Stored items
───
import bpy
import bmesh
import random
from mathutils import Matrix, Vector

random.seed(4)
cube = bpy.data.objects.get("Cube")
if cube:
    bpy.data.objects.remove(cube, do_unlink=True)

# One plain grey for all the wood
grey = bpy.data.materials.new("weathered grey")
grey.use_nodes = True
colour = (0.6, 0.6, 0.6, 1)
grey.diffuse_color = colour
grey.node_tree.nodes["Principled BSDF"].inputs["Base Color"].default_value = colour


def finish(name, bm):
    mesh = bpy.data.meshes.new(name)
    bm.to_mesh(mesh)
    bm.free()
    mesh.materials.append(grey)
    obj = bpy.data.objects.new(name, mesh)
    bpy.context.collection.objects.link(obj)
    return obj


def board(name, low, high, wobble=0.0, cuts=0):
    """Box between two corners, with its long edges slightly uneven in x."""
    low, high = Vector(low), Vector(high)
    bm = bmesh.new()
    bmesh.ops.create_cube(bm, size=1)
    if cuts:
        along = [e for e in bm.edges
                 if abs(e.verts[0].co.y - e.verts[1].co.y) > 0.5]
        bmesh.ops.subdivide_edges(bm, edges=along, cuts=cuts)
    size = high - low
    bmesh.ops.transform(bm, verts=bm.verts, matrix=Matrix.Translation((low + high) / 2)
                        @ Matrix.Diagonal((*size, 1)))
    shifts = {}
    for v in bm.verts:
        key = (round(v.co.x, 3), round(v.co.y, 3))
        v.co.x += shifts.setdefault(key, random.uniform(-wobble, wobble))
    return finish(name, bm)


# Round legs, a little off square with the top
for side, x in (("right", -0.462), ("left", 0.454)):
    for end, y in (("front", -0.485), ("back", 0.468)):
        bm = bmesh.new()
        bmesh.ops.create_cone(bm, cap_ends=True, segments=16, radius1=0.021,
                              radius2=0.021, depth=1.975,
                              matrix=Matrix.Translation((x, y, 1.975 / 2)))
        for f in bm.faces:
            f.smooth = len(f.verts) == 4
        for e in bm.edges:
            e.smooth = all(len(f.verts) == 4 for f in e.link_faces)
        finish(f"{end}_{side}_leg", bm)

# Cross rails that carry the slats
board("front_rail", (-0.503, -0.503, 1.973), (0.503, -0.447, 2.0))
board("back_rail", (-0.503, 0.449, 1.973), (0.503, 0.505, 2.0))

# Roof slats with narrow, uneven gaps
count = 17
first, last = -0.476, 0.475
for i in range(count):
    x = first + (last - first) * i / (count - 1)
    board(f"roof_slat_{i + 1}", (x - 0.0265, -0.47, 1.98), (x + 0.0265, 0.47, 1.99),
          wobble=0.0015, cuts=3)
───
» **Directions**
Which lines run from the one holding "bmesh.ops.create_cube(bm, size=1)" through the one holding "matrix=Matrix.Translation((low + high) / 2)" in the records above? Repeat them exactly, both included, and nothing more.

» **Solution to this problem**
    bmesh.ops.create_cube(bm, size=1)
    if cuts:
        along = [e for e in bm.edges
                 if abs(e.verts[0].co.y - e.verts[1].co.y) > 0.5]
        bmesh.ops.subdivide_edges(bm, edges=along, cuts=cuts)
    size = high - low
    bmesh.ops.transform(bm, verts=bm.verts, matrix=Matrix.Translation((low + high) / 2)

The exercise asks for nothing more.